No such disadvantages meet the"gringo" Americans in Vieques. They flourish by offering slightly overpriced drinks and food, and grossly overpriced accommodation. At Duffy's, a bar opposite the Malecon popular enough to sell its own line of singlets, you will be served a Duffy's Sunset (the bar's name for pina colada, because even this, it seems, has to be Americanised).
Every night, tourists get roaring drunk, while across the road on the Malecon, a few locals sit and silently watch tourists spend more money in a night of drinking than they earn in a week.
What do they make of the fact that mainland Americans come to their island, not merely to play but to make loads of money?
The unemployment rate in Vieques is worse than any US state. Walk a few steps away from the Malecon and it won't be long before you come across families living in squalor. Some capture the wild chickens and horses that populate the island to use as sources of food and transport (public transport is virtually non-existent outside the capital of San Juan). Every third house has boarded up windows and every door and window is hidden behind jail-like bars; the high unemployment, unsurprisingly, manifests itself in high levels of petty crime.
"Stay away from the locals", a fellow traveller warned me, regarding the crime. "And you'll be fine."
Stay away from the locals? What then, is the point of travelling?
This is modern colonialism in action- a thriving tourist trade that seems to bypass the locals almost completely. As a traveller, you at least hope the money you spend in poorer communities gets fed back into the local economy. In Vieques, the money seems to go straight into the pockets of the "expats".
I have felt a certain sense of guilt whilst travelling before, at the way us Westerners gawk at locals, taking endless photographs without bothering to seek consent, and at the privilege that is proven by the mere fact we have the means to travel.
Never before, however, have I felt like I was part of such an overtly exploitative force.
The gulf between the locals and the tourists and expats was cavernous. While a few islanders work in the bars and restaurants, it is by far mostly young "expat" Americans raking in the tips and older Americans pulling in the profits. I soon felt uncomfortable paying for my hostel (owned by a British expat) and we began avoiding the expat establishments, seeking out the one local (and far more run-down) bar, and local tour guides.
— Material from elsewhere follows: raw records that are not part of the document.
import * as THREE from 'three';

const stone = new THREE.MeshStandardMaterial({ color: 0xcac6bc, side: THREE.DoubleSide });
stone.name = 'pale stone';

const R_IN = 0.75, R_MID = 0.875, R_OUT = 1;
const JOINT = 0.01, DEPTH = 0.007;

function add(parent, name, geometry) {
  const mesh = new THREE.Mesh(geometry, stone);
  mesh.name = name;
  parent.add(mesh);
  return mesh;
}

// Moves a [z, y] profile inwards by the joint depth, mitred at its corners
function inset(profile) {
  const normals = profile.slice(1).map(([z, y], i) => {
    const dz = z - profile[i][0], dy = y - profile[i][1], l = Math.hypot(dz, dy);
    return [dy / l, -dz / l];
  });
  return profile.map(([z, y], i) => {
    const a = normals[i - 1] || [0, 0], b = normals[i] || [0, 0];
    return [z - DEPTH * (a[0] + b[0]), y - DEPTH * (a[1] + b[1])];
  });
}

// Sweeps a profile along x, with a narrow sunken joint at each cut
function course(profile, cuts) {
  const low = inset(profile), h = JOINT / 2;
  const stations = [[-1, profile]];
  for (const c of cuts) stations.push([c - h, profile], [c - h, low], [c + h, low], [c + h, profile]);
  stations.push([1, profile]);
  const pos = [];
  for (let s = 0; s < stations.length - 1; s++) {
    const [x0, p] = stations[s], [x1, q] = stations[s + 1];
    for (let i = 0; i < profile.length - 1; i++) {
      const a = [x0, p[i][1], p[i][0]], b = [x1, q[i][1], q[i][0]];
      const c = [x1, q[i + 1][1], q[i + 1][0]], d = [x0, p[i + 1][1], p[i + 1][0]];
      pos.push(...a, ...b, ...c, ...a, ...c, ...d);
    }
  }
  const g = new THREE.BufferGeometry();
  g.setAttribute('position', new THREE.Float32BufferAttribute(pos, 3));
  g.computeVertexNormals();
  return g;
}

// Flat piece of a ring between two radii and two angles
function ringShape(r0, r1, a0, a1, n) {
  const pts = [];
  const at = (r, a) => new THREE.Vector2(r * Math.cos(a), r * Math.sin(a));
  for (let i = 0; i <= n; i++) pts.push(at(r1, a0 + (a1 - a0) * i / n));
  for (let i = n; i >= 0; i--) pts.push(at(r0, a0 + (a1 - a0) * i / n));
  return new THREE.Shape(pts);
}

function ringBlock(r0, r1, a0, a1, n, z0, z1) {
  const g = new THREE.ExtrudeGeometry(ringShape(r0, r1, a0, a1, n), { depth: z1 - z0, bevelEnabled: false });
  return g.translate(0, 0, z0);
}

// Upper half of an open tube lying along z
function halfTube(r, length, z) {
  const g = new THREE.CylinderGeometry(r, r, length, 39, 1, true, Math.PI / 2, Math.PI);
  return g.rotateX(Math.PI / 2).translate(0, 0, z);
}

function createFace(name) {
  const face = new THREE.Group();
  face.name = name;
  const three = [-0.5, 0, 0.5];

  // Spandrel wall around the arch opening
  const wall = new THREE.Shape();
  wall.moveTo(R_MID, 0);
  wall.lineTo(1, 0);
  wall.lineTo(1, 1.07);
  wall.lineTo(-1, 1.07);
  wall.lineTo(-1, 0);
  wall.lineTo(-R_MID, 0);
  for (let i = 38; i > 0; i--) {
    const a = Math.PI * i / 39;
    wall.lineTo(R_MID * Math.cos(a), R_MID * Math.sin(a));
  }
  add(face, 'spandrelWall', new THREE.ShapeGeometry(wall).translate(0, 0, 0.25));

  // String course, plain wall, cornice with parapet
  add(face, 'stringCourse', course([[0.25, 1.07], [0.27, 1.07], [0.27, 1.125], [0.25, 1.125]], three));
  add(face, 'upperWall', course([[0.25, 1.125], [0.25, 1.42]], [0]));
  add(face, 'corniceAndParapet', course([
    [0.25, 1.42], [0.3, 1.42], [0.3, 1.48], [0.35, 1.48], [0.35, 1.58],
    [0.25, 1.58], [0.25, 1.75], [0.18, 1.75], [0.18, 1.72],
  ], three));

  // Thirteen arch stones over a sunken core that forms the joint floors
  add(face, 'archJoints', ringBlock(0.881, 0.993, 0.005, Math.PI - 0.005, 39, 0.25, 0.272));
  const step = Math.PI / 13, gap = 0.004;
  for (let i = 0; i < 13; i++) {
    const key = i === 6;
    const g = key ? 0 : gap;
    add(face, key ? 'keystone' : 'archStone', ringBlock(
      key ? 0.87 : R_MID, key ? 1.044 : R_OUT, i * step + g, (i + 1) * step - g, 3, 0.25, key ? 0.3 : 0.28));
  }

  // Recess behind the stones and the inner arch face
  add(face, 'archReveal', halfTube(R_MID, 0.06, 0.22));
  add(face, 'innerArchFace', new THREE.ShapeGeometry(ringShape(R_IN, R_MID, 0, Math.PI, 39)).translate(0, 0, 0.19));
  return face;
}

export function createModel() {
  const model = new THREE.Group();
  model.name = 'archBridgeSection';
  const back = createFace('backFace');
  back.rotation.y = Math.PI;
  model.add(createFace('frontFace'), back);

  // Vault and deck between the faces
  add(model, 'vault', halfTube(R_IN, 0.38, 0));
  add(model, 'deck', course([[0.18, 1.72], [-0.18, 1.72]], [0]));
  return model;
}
I refused to buy a sarong that caught my eye because an American woman was selling the Indonesian-made garments for $15 a pop at a makeshift stall by the beach.
If the locals shared my resentment, they didn't show it. A few Puerto Ricans raised in mainland US I spoke to, however, were more forthcoming with their feelings about the uneven state of affairs. "The Americans are taking over," one of them half-joked.
Is it possible to avoid exploitation when travelling? In some ways perhaps, but not in Vieques. It is here that Western privilege shows his true reach, extending beyond his own borders to entrench himself in a tiny Caribbean island where the locals will smile with embarrassment as they ask you to spare a dollar.
We left Vieques after just four days, feeling like it was at least two days too late. Later this week, we move on to the US Virgin Islands, another Caribbean hotspot whose colonialist past is still so present, it is written into its name.
And so it continues.